Acting Defense Secretary Christopher C. Miller (DoD photo by Lisa Ferdinando)

Construction on the 185,000-square-foot museum, which is just a 16-mile drive from the National Mall in Washington, began in 2017. The museum is a joint venture between the Army and the Army Historical Foundation.

The museum includes the “Soldiers’ Stories Gallery,” which features pictures and biographical information for more than 40 soldiers from all periods in Army history.

Acting Secretary of Defense Christopher C. Miller (Lisa Ferdinando, DOD)

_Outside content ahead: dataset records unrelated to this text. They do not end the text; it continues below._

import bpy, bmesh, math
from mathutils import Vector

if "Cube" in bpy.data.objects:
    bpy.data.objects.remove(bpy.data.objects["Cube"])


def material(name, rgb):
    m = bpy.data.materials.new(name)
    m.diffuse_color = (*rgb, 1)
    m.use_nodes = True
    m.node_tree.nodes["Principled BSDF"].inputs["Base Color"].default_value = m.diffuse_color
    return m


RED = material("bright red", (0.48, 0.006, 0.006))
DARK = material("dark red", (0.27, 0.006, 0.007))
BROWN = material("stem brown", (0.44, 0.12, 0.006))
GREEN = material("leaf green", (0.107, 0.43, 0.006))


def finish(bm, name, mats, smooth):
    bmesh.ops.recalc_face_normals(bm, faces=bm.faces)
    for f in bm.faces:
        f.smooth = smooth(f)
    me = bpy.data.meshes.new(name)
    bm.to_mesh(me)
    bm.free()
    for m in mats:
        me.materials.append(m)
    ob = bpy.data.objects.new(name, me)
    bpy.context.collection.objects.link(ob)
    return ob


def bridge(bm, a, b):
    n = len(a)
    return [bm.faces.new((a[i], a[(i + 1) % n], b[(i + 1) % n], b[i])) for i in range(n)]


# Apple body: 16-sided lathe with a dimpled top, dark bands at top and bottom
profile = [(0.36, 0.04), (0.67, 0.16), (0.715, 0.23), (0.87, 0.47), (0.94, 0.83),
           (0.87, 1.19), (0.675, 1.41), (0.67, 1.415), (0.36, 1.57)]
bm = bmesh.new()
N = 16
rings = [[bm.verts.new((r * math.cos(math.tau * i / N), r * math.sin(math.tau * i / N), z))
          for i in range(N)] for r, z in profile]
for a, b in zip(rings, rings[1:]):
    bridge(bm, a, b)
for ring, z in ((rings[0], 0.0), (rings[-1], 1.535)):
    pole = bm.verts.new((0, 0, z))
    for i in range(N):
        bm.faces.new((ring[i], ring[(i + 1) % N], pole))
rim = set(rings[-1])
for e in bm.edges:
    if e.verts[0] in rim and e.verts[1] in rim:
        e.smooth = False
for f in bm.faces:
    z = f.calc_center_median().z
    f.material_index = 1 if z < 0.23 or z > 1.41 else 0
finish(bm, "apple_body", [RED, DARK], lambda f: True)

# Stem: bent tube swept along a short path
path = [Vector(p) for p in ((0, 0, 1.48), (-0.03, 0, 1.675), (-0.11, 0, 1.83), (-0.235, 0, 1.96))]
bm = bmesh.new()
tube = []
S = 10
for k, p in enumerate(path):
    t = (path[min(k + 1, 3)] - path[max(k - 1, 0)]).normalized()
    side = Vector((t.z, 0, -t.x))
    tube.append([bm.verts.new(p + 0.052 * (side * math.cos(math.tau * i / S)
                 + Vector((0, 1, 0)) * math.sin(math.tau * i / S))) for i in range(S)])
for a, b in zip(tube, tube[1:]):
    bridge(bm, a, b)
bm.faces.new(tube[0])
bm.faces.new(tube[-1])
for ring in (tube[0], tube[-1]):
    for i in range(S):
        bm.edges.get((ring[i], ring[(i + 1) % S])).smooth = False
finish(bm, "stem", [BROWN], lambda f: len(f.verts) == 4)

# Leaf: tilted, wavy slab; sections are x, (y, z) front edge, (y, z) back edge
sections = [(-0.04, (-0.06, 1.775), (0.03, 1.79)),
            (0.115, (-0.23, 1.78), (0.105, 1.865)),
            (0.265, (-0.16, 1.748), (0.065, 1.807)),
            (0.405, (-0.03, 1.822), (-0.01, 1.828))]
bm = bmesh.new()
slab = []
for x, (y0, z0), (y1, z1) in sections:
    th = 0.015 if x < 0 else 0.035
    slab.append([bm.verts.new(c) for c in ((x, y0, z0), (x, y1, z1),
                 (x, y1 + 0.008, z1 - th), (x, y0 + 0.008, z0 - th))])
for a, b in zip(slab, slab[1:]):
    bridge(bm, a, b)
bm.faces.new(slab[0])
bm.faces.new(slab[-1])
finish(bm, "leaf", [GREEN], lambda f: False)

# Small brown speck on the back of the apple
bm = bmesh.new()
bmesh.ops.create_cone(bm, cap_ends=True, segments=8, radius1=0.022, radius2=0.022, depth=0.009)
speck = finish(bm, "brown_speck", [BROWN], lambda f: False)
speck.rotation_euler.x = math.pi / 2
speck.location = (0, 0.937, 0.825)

Additionally, various galleries cover Army involvement in significant periods of U.S. history. These include the Revolutionary War and the founding of the United States, the period leading up to and including World War I, World War II, the Cold War and the “Changing World Gallery,” which chronicles the period from 1990 to today.

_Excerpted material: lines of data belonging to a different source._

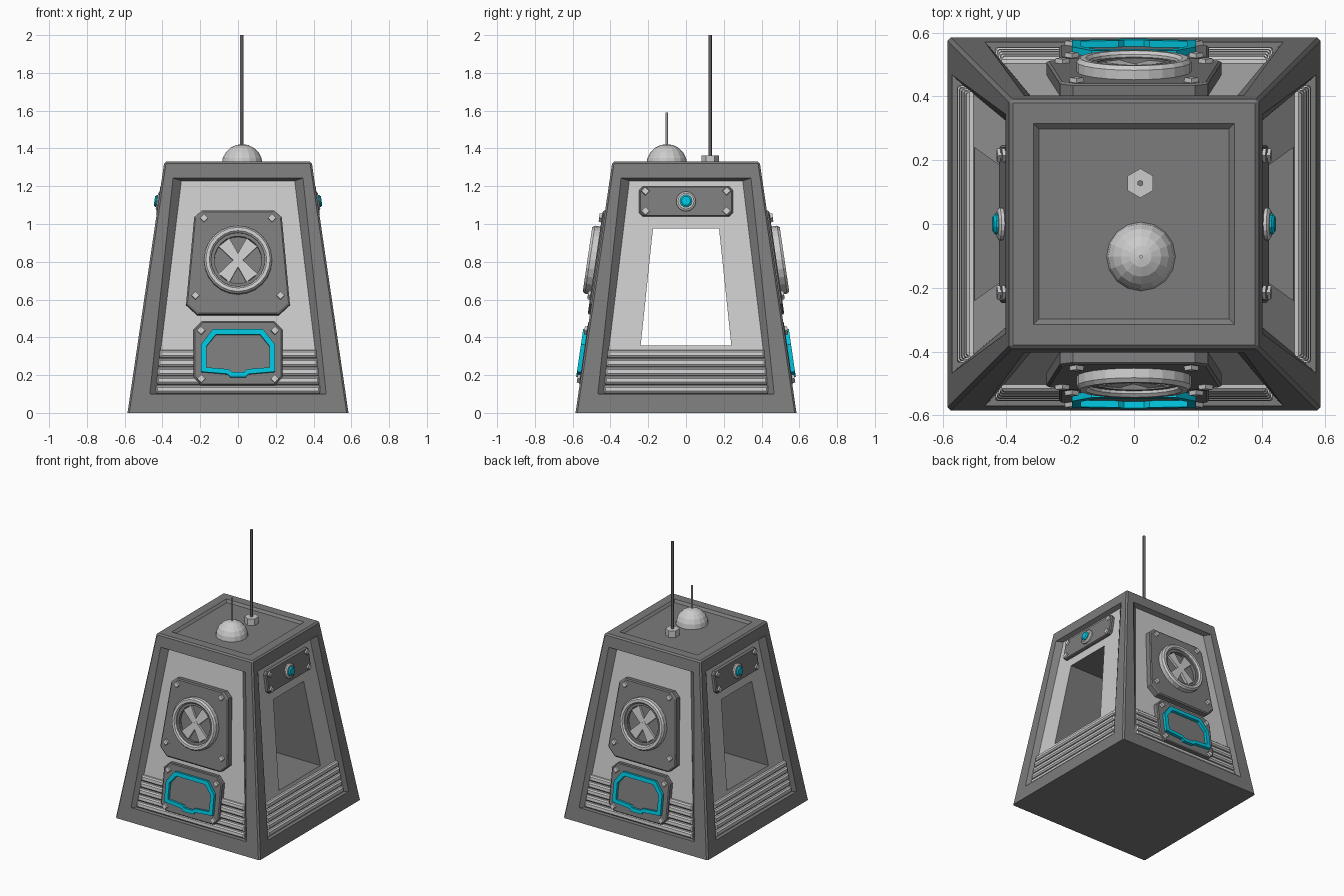
import bpy, bmesh, math
from mathutils import Matrix, Vector

if "Cube" in bpy.data.objects:
    bpy.data.objects.remove(bpy.data.objects["Cube"])

BASE, TOP, H = 0.585, 0.39, 1.33
SLOPE = (BASE - TOP) / H
TILT = math.atan(SLOPE)
FRONT_BACK = {"front": 0, "back": 2}
SIDES = {"right": 1, "left": 3}
ALL = {**FRONT_BACK, **SIDES}


def material(name, rgb):
    m = bpy.data.materials.new(name)
    m.diffuse_color = (*rgb, 1)
    m.use_nodes = True
    m.node_tree.nodes["Principled BSDF"].inputs["Base Color"].default_value = m.diffuse_color
    return m


DARK = material("dark_grey", (0.2, 0.2, 0.2))
CYAN = material("cyan", (0.0, 0.55, 0.72))


def point(u, z, n, k):
    """Point on sloped wall k: u across, z up, n out along the wall normal."""
    v = Vector((u, -(BASE - SLOPE * z) - n * math.cos(TILT), z + n * math.sin(TILT)))
    return Matrix.Rotation(k * math.pi / 2, 3, 'Z') @ v


def finish(name, bm, mat=None):
    me = bpy.data.meshes.new(name)
    bm.to_mesh(me)
    bm.free()
    ob = bpy.data.objects.new(name, me)
    bpy.context.collection.objects.link(ob)
    if mat:
        me.materials.append(mat)
    return ob


def strip(bm, a, b):
    for i in range(len(a)):
        j = (i + 1) % len(a)
        bm.faces.new((a[i], a[j], b[j], b[i]))


def verts(bm, loop, n, k):
    return [bm.verts.new(point(u, z, n, k)) for u, z in loop]


def loft(name, loops, walls, mat=None, ring=False):
    """Solid through (outline, n) loops on each given wall; ring joins last to first."""
    for side, k in walls.items():
        bm = bmesh.new()
        vs = [verts(bm, l, n, k) for l, n in loops]
        for a, b in zip(vs, vs[1:]):
            strip(bm, a, b)
        if ring:
            strip(bm, vs[-1], vs[0])
        else:
            bm.faces.new(vs[0][::-1])
            bm.faces.new(vs[-1])
        bmesh.ops.recalc_face_normals(bm, faces=bm.faces)
        finish(f"{name}_{side}", bm, mat)


def trapezoid(lo, z0, hi, z1):
    return [(-lo, z0), (lo, z0), (hi, z1), (-hi, z1)]


def mirrored(right):
    """Closed outline from its right half, listed bottom to top."""
    return right + [(-u, z) for u, z in reversed(right)]


def circle(r, z, seg=24, u=0.0, turn=0.0):
    return [(u + r * math.cos(turn + 2 * math.pi * i / seg),
             z + r * math.sin(turn + 2 * math.pi * i / seg)) for i in range(seg)]


def plate(name, right, walls, n):
    out = mirrored(right)
    cz = sum(z for _, z in out) / len(out)
    top = [(u * 0.97, cz + (z - cz) * 0.97) for u, z in out]
    loft(name, [(out, -0.034), (out, n - 0.006), (top, n)], walls, DARK)


def bolts(name, spots, walls, n):
    for i, (u, z) in enumerate(spots):
        for s in (-1, 1):
            loft(f"{name}_{i}_{'lr'[s > 0]}",
                 [(circle(0.025, z, 4, s * u), n - 0.01), (circle(0.021, z, 4, s * u), n + 0.014)],
                 walls)


# Frame shell with chamfered wall openings and a recessed roof
OPEN = trapezoid(0.467, 0.1, 0.344, 1.243)
PANEL = trapezoid(0.437, 0.105, 0.3, 1.233)
WINDOW = trapezoid(0.24, 0.362, 0.175, 0.98)
REC = -0.032
bm = bmesh.new()
for k in ALL.values():
    o = verts(bm, trapezoid(BASE, 0, TOP, H), 0, k)
    a = verts(bm, OPEN, 0, k)
    b = verts(bm, PANEL, REC, k)
    strip(bm, o, a)
    strip(bm, a, b)


def square(h, z):
    return [bm.verts.new((x * h, y * h, z)) for x, y in ((-1, -1), (1, -1), (1, 1), (-1, 1))]


bm.faces.new(square(BASE, 0)[::-1])
roof = [square(TOP, H), square(0.315, H), square(0.298, H - 0.015)]
strip(bm, roof[0], roof[1])
strip(bm, roof[1], roof[2])
bm.faces.new(roof[2])
bmesh.ops.remove_doubles(bm, verts=bm.verts, dist=1e-5)


def corner(v):
    r = BASE - SLOPE * v.co.z
    return abs(abs(v.co.x) - r) < 1e-4 and abs(abs(v.co.y) - r) < 1e-4


edges = [e for e in bm.edges if all(corner(v) for v in e.verts)
         and max(v.co.z for v in e.verts) > 1]
bmesh.ops.bevel(bm, geom=edges, offset=0.01, segments=1, affect='EDGES', profile=0.5)
finish("frame", bm, DARK)

# Recessed wall panels, the side ones with windows
for side, k in ALL.items():
    bm = bmesh.new()
    b = verts(bm, PANEL, REC, k)
    if side in SIDES:
        strip(bm, b, verts(bm, WINDOW, REC, k))
    else:
        bm.faces.new(b)
    finish(f"wall_panel_{side}", bm)

# Tunnel joining the two windows
bm = bmesh.new()
near = verts(bm, WINDOW, REC, 1)
strip(bm, near, [bm.verts.new((-v.co.x, v.co.y, v.co.z)) for v in near])
finish("window_tunnel", bm, DARK)

# Horizontal ribs low on each wall
for i in range(5):
    z = 0.127 + i * 0.047
    w = 0.437 - (z - 0.105) * 0.1
    loft(f"rib_{i}", [(trapezoid(w, z - 0.022, w, z + 0.022), REC - 0.002),
                      (trapezoid(w, z - 0.019, w, z + 0.019), REC + 0.012),
                      (trapezoid(w - 0.008, z - 0.01, w - 0.008, z + 0.01), REC + 0.02)], ALL)

# Fan plate, housing and blades
FZ = 0.805
plate("fan_plate", [(0.215, 0.52), (0.275, 0.575), (0.232, 1.035), (0.192, 1.07)], FRONT_BACK, 0.012)
bolts("fan_bolt", [(0.225, 0.62), (0.18, 1.03)], FRONT_BACK, 0.012)
loft("fan_ring", [(circle(0.18, FZ), 0.0), (circle(0.18, FZ), 0.042), (circle(0.17, FZ), 0.055),
                  (circle(0.152, FZ), 0.055), (circle(0.143, FZ), 0.045), (circle(0.143, FZ), 0.0)],
     FRONT_BACK, ring=True)
loft("fan_inner_ring", [(circle(0.144, FZ), 0.0), (circle(0.144, FZ), 0.036),
                        (circle(0.125, FZ), 0.036), (circle(0.125, FZ), 0.0)],
     FRONT_BACK, DARK, ring=True)
for i, deg in enumerate((52, 128, 232, 308)):
    c, s = math.cos(math.radians(deg)), math.sin(math.radians(deg))
    blade = [(r * c - t * s, FZ + r * s + t * c)
             for r, t in ((0, -0.018), (0.12, -0.036), (0.12, 0.036), (0, 0.018))]
    loft(f"fan_blade_{i}", [(blade, 0.01), (blade, 0.028 + 0.001 * i)], FRONT_BACK)

# Lower plate with cyan surround
plate("socket_plate", [(0.195, 0.148), (0.235, 0.19), (0.235, 0.44), (0.192, 0.483)], FRONT_BACK, 0.003)
bolts("socket_bolt", [(0.195, 0.18), (0.195, 0.435)], FRONT_BACK, 0.003)
outer = mirrored([(0.04, 0.187), (0.055, 0.203), (0.195, 0.215), (0.195, 0.36), (0.133, 0.44)])
inner = mirrored([(0.032, 0.213), (0.048, 0.228), (0.167, 0.238), (0.167, 0.35), (0.117, 0.412)])
loft("socket_rim", [(outer, -0.01), (outer, 0.024), (inner, 0.024), (inner, -0.01)],
     FRONT_BACK, CYAN, ring=True)

# Lamp plate above each window
plate("lamp_plate", [(0.23, 1.045), (0.248, 1.063), (0.248, 1.18), (0.23, 1.2)], SIDES, -0.008)
bolts("lamp_bolt", [(0.215, 1.07), (0.215, 1.175)], SIDES, -0.012)
loft("lamp_collar", [(circle(0.052, 1.12, 16), -0.02), (circle(0.052, 1.12, 16), 0.002),
                     (circle(0.042, 1.12, 16), 0.009)], SIDES)
loft("lamp", [(circle(0.033, 1.12, 10), 0.0), (circle(0.033, 1.12, 10), 0.015),
              (circle(0.024, 1.12, 10), 0.022)], SIDES, CYAN)


# Roof dome and aerials
def rod(name, x, y, z0, z1, r, seg=6, mat=None):
    bm = bmesh.new()
    bmesh.ops.create_cone(bm, cap_ends=True, segments=seg, radius1=r, radius2=r, depth=z1 - z0,
                          matrix=Matrix.Translation((x, y, (z0 + z1) / 2)))
    finish(name, bm, mat)


bm = bmesh.new()
bmesh.ops.create_uvsphere(bm, u_segments=16, v_segments=10, radius=0.108)
bmesh.ops.bisect_plane(bm, geom=bm.verts[:] + bm.edges[:] + bm.faces[:], plane_co=(0, 0, 0),
                       plane_no=(0, 0, 1), clear_inner=True)
finish("dome", bm).location = (0.022, -0.102, H - 0.015)
rod("dome_aerial", 0.022, -0.102, 1.4, 1.59, 0.006)
rod("aerial_base", 0.02, 0.128, H - 0.017, 1.363, 0.046)
rod("aerial", 0.02, 0.128, 1.35, 2.0, 0.01, mat=DARK)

Special features of the museum include a theater; a gallery that focuses on the Army’s relationship with civilian society; an immersive experience that allows visitors to attempt to experience what trench warfare was like during World War I; and a gallery that documents the experience of World War II’s Nisei soldiers, who were born in the U.S. to  parents who emigrated from Japan.

In all, there are 11 galleries and nearly 1,390 artifacts available for visitors to see.

“The exhibits shown here promote a deeper understanding and appreciation of the Army’s achievements,” Miller said. “They illuminate the hard-earned lessons of war and tell us why we must continue to adapt and lead in a world fraught with danger. And the personal narratives woven throughout these halls will encourage and inspire the next generation of soldiers, who will lead the world’s finest fighting force to even greater heights in the future.”


Higgins Boat landing craft that is loading up for the landings in Normandy, France, on D-Day. (Duane Lempke, Army)

Chairman of the Joint Chiefs of Staff Army Gen. Mark A. Milley said the museum will finally allow visitors to understand what the Army does to protect American freedom.

“We cannot truly appreciate the sacrifice of our soldiers, from the Continental Army to today, or comprehend what they went through unless we see the weapons they used, feel the uniforms they wore, hear the stories they told, or read the letters they wrote,” he said.

And while visitors of today will never experience what soldiers of the past have gone through fighting America’s wars, Milley said, the National Museum of the United States Army will allow them to see all that history in one place for the first time.

Exhibit at the National Museum of the United States Army at Fort Belvoir, Virginia. (New York National Guard photo/Released)

“[We] will never fight through the haze and the mustard gas of the Meuse-Argonne. We’re not going to hear the whiz and the snap of their … rounds while assaulting the last 100 yards of Omaha Beach. And, no, we’re not going to suffer the blistering cold of the Chosin Reservoir or smell the smoke [of] the la Drang Valley,” he said. “But we can come here — we can see the relics and hear the stories through the eyes and the voices of the individual soldiers who endured so much for the cause of freedom and their unrelenting devotion to the Constitution of the United States.”

Those wishing to tour the museum can do so by first visiting the website at and ordering a free ticket.

This press release was originally published by the U.S. Department of Defense.